Walt Bellamy, 74 an Olympic gold medalist, NBA Hall of Famer and four-time National Basketball Association All-Star, died Saturday, the Atlanta Hawks confirmed, but didnot release further details.
Michael Palmer, 71, a physician and best-selling suspense author whose “Extreme Measures” was adapted into a 1996 film, died Wednesday from stroke and heart-attack complications.
George Thomas Thornton, 84, the respected Oregon highway engineer who blew up an 8-ton dead beached whale with a half-ton of dynamite in 1970, raining chunks of blubber all around and gaining national attention thanks to a video, died Oct. 27 in Medford, Ore.
Nohad Toulan, 81, an internationally recognized urban planner and the founder of Portland State University’s School of Urban Studies and Planning, was killed, with his wife, in a traffic accident Monday in Montevideo, Uruguay.
Anca Petrescu, 64, the chief architect of Bucharest’s “Palace of the People,” a massive legacy of Romania’s late dictator Nicolae Ceausescu, died Wednesday in Bucharest of injuries from a September car accident.
William Harrison, 79, who adapted his fiction into the films “Rollerball” in 1975 and “Mountains of the Moon” in 1990, died of renal failure Oct. 22 in Fayetteville, Ark.
Srdja Popovic, 75, a Serbian lawyer and advocate of human rights and democracy during both the communist era and the rule of the late strongman Slobodan Milosevic, died Tuesday in Belgrade.
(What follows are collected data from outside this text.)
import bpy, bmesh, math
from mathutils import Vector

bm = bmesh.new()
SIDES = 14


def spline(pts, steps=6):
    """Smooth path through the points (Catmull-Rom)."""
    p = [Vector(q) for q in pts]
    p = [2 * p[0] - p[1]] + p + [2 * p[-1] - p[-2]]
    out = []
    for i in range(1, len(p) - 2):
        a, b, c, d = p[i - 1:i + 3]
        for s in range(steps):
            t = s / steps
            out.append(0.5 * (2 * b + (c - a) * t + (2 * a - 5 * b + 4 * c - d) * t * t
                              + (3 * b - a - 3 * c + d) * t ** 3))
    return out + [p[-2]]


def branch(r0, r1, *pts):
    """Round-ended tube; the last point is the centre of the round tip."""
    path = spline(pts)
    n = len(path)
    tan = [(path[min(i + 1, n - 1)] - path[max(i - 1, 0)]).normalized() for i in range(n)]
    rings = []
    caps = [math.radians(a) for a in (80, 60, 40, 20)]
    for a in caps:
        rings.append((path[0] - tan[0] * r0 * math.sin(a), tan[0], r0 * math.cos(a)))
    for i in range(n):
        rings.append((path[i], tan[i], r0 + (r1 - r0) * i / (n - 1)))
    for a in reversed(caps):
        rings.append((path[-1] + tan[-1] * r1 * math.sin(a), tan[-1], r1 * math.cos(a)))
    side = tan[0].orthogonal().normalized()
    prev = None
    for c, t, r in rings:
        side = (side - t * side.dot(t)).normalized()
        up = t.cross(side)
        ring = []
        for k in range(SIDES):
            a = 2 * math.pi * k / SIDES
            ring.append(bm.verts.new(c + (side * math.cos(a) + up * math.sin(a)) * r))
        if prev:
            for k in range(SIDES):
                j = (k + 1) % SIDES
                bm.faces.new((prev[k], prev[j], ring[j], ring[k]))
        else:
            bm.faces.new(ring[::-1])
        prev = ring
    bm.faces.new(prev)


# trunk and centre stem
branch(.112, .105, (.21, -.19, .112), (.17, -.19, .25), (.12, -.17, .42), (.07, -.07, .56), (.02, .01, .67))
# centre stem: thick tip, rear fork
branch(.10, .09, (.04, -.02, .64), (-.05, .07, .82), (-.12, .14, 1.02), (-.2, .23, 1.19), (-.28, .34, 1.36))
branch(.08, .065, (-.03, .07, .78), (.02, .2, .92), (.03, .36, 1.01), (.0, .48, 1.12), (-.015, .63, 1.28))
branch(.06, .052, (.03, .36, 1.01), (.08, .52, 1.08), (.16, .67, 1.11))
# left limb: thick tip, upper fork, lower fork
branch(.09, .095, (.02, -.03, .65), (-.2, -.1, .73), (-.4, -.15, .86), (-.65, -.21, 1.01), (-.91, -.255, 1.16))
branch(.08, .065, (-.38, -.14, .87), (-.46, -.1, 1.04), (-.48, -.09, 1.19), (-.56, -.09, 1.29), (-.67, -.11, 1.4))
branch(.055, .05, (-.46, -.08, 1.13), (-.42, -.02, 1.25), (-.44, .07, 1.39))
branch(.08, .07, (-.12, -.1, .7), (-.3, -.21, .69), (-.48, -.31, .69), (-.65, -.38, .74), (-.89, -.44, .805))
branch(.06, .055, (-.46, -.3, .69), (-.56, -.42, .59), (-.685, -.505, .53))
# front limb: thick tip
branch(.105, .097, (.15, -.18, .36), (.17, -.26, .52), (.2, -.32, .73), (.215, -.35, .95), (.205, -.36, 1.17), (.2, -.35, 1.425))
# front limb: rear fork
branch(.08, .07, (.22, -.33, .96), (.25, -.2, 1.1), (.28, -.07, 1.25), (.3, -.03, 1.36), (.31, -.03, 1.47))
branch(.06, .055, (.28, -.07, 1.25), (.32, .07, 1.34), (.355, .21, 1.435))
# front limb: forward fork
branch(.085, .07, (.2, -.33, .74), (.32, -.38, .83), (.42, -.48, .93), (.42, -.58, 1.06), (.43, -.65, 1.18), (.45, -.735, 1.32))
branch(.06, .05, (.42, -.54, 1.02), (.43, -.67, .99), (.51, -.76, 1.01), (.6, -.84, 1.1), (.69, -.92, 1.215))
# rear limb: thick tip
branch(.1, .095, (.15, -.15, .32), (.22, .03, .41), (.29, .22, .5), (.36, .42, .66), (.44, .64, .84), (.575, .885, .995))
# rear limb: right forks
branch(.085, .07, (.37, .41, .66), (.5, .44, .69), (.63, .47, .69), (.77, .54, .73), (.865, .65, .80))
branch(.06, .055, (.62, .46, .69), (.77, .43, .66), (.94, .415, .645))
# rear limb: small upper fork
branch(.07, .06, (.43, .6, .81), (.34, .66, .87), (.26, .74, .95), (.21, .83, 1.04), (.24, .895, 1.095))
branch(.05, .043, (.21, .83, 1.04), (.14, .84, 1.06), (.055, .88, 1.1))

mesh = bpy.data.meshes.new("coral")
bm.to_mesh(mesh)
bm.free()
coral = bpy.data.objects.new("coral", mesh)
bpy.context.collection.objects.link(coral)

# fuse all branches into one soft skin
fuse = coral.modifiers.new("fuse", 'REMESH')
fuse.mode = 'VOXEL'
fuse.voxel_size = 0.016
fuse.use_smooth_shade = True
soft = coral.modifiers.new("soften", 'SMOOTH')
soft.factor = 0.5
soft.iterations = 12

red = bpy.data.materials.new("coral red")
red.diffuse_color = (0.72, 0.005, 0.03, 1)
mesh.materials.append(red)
No cause of death was given.
Jay Cochrane, 69, the Canadian tightrope walker who set two world records, died of pancreatic cancer Wednesday in Niagara Falls, Ontario.